Pundits and prognosticators predicting a Chinese Car-pocalypse have been making like Chicken Little for years now yet the worst fears of North American automakers still haven't been realized – or have they? It seems that the 2012 Honda Fit is typical of how Chinese manufacturers of a host of large and pricey consumer items have dodged the dreaded “Made In China” label while still, in fact, making these items in China.

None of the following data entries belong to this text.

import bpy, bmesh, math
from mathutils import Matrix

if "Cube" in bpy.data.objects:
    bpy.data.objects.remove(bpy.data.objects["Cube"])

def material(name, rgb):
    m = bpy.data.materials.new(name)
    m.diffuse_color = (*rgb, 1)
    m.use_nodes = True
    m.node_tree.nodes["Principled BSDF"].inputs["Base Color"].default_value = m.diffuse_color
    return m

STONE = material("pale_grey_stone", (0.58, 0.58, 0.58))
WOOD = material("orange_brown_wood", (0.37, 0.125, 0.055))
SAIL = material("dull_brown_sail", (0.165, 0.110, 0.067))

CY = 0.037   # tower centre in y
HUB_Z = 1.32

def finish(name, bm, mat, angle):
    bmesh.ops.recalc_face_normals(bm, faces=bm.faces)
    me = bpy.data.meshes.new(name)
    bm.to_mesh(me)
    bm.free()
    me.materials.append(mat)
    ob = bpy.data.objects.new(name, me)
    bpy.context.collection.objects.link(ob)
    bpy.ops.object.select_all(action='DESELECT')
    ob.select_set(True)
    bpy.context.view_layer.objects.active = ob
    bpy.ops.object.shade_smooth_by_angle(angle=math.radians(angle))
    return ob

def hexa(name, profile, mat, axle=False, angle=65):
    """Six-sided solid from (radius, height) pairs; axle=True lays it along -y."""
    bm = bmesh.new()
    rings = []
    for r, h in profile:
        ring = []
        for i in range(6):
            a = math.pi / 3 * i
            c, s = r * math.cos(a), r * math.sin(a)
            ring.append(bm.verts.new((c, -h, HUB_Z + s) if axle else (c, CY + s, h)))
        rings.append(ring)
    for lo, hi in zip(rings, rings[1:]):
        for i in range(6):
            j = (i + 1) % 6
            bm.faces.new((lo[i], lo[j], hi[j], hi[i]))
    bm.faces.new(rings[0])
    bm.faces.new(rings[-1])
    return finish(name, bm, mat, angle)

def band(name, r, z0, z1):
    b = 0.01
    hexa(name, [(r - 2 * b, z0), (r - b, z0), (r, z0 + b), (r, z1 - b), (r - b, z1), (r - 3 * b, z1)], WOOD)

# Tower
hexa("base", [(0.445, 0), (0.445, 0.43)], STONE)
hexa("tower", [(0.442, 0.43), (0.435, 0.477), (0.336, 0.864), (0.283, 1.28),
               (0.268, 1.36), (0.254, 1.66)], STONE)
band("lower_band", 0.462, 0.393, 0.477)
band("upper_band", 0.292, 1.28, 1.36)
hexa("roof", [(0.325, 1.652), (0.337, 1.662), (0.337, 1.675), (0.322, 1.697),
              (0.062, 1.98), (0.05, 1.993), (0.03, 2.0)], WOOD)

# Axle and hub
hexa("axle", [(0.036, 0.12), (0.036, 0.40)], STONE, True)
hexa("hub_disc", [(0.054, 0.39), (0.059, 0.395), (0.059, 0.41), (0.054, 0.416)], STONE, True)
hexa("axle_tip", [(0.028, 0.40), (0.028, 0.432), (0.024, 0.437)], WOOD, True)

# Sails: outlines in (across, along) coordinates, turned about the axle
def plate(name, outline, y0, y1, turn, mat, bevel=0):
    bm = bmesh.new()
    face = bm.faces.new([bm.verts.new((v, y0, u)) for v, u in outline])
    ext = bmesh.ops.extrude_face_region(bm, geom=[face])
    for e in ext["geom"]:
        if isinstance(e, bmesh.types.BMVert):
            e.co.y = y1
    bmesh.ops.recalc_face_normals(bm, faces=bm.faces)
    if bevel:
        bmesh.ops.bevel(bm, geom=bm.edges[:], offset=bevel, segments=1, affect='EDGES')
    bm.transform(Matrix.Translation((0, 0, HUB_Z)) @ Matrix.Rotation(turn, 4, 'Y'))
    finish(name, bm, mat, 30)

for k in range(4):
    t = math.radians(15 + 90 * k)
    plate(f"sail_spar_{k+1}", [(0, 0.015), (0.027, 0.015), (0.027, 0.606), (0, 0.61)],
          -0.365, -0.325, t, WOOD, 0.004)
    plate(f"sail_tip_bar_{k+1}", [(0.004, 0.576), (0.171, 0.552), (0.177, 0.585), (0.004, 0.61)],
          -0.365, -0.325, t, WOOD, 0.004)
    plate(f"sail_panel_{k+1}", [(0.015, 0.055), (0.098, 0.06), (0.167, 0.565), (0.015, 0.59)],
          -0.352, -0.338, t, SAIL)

Like it or not, your new “Japanese” auto was built at the Guangqi Honda Automobile Co., Ltd. factory in Guangzhou, Guangdong, China, where the Fit (under the model name “Jazz”) has been made and exported to Europe for at least 5 years. “Honda has a production system that it uses every place in the world,” stated Michelle Krebs, a senior analyst with Edmunds.com. “Consumers can be pretty confident that the same standards apply.”
It's an updated replay of the old “Japanese Transistor Radio Syndrome” from the 1960s. Back then, anything marked “Made In Japan” was dismissed as cheap, flimsy and poorly made... sound familiar? It took a lot of time, persistent quality control measures and a relentless focus on customer satisfaction for Japanese products to shake their old reputation.
Korean products followed a similar path in the 1980s: remember the awful, oil-smoke spewing Hyundai Pony? Fast forward a generation; the Hyundai Elantra just won the Canadian Car of the Year award at the 2012 Toronto Auto Show.
Undoubtedly Chinese cars will eventually carve out their own claims to fame in years to come but today's consumers just don't feel confident enough to spend their hard-earned bucks on big-ticket, Chinese-made products. By “hiding” them under Honda's banner, however, these items get a free pass to our garages. This somewhat stealthy approach seems to be China Inc.'s strategy these days.
Take Haier Group, for instance – this huge Chinese manufacturer of white goods like washing machines just bought Aqua, formerly Sanyo Electric's washing machine brand in Japan. Japanese consumers and Canadian car-buyers may not notice any difference in quality since various parts and sub-systems have been outsourced to Chinese manufacturers for years.
The next step is obvious: China's big industries will someday shrug off their foreign nameplates because really, that's all they are. Customers will gradually become more comfortable with the idea of Chinese labels once the combination of appealing prices and acceptable quality makes the name game irrelevant. (via Car News China and the Globe and Mail)